WHAT TO WORK ON:
The lines to reproduce run from the one containing "curved += [(0.098, 1.9)]" through the final line of the entries; write them out exactly and add nothing.

(Dataset entries)
++++++++

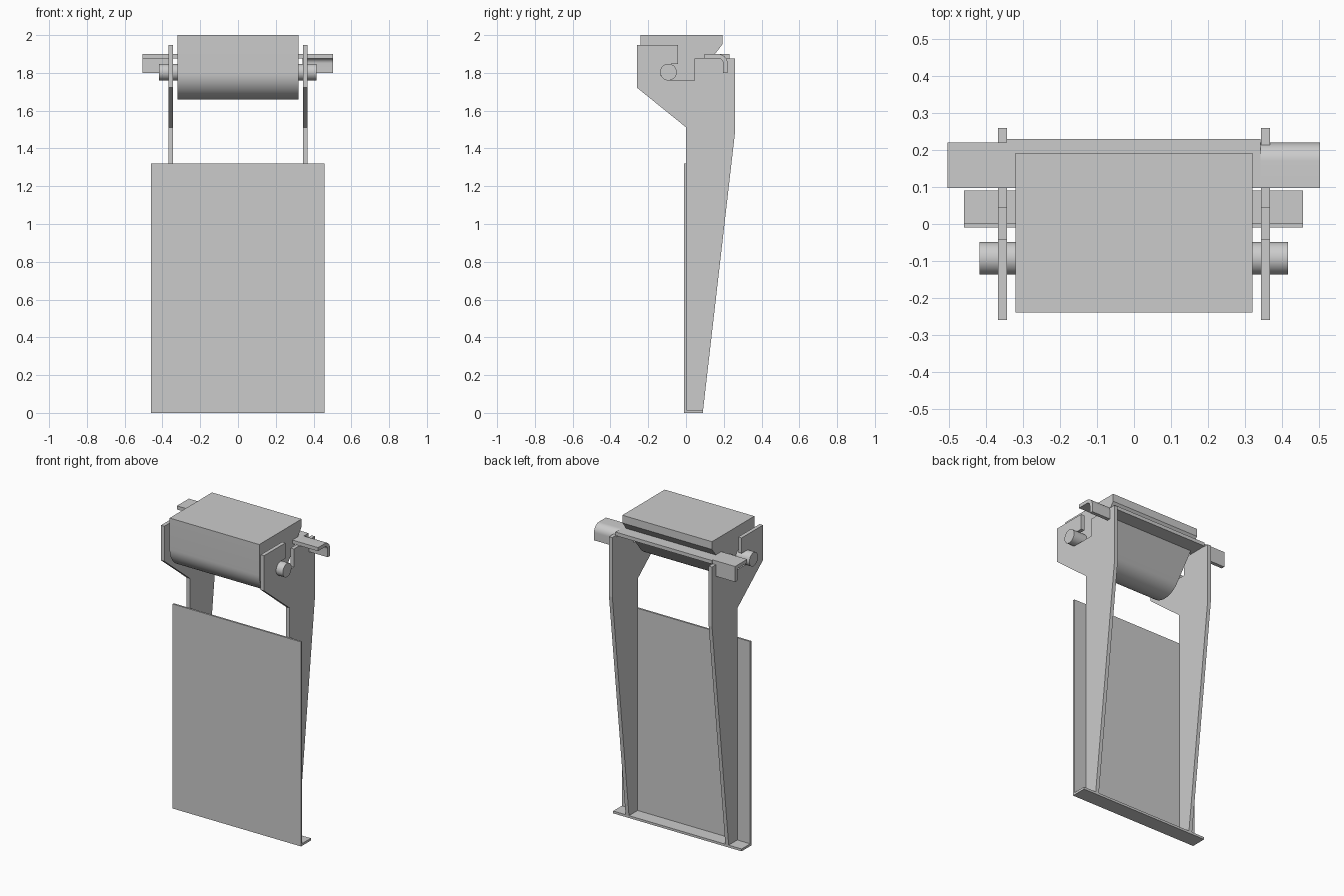
import bpy, bmesh
from math import cos, sin, radians

if "Cube" in bpy.data.objects:
    bpy.data.objects.remove(bpy.data.objects["Cube"])


def extrude_x(name, profile, x0, x1, smooth=False):
    """Extrude a (y, z) outline along x."""
    bm = bmesh.new()
    a = [bm.verts.new((x0, y, z)) for y, z in profile]
    b = [bm.verts.new((x1, y, z)) for y, z in profile]
    n = len(profile)
    bm.faces.new(a)
    bm.faces.new(b[::-1])
    for i in range(n):
        j = (i + 1) % n
        bm.faces.new((a[i], b[i], b[j], a[j]))
    bmesh.ops.recalc_face_normals(bm, faces=bm.faces)
    me = bpy.data.meshes.new(name)
    bm.to_mesh(me)
    bm.free()
    ob = bpy.data.objects.new(name, me)
    bpy.context.collection.objects.link(ob)
    if smooth:
        bpy.ops.object.select_all(action='DESELECT')
        ob.select_set(True)
        bpy.context.view_layer.objects.active = ob
        bpy.ops.object.shade_smooth_by_angle(angle=radians(30))
    return ob


def arc(cy, cz, r, a0, a1, n):
    """Points on an arc, angles in degrees."""
    return [(cy + r * cos(radians(a0 + (a1 - a0) * i / n)),
             cz + r * sin(radians(a0 + (a1 - a0) * i / n))) for i in range(n + 1)]


PIN_Y, PIN_Z, PIN_R = -0.093, 1.804, 0.044

# Front panel with a folded foot along the bottom
extrude_x("front_panel", [(-0.01, 0), (0.09, 0), (0.09, 0.015), (0.002, 0.015),
                          (0.002, 1.32), (-0.01, 1.32)], -0.46, 0.457)

# Side plates with an open slot that holds the pivot pin
plate = [(0, 0.012), (0.09, 0.012), (0.26, 1.49), (0.26, 1.875), (0.045, 1.875),
         (0.045, PIN_Z - PIN_R)]
plate += arc(PIN_Y, PIN_Z, PIN_R, 270, 90, 16)
plate += [(-0.042, PIN_Z + PIN_R), (-0.042, 1.948), (-0.26, 1.948),
          (-0.26, 1.722), (0, 1.512)]
for side, x in (("left", -0.368), ("right", 0.344)):
    extrude_x(side + "_side_plate", plate, x, x + 0.024)

# Head block: rounded underside sloping up to the back
head = [(-0.24, 2.0), (0.192, 2.0), (0.192, 1.95)]
head += arc(-0.1, 1.8, 0.14, -37, -180, 24)
extrude_x("head_block", head, -0.32, 0.32, True)

# Pivot pin
extrude_x("pivot_pin", arc(PIN_Y, PIN_Z, PIN_R, 0, 350, 35), -0.418, 0.416, True)

# Rear cross bar: flat middle strip, square bracket on the left, curved on the right
extrude_x("cross_bar", [(0.098, 1.877), (0.23, 1.877), (0.23, 1.9), (0.098, 1.9)],
          -0.345, 0.342)
extrude_x("left_bracket", [(0.098, 1.877), (0.197, 1.877), (0.197, 1.8), (0.22, 1.8),
                           (0.22, 1.9), (0.098, 1.9)], -0.505, -0.345)
curved = [(0.098, 1.877)] + arc(0.17, 1.85, 0.027, 90, 0, 8)
curved += [(0.197, 1.8), (0.22, 1.8)] + arc(0.17, 1.85, 0.05, 0, 90, 10)
curved += [(0.098, 1.9)]
extrude_x("right_bracket", curved, 0.342, 0.503, True)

++++++++

WRITTEN SOLUTION:
curved += [(0.098, 1.9)]
extrude_x("right_bracket", curved, 0.342, 0.503, True)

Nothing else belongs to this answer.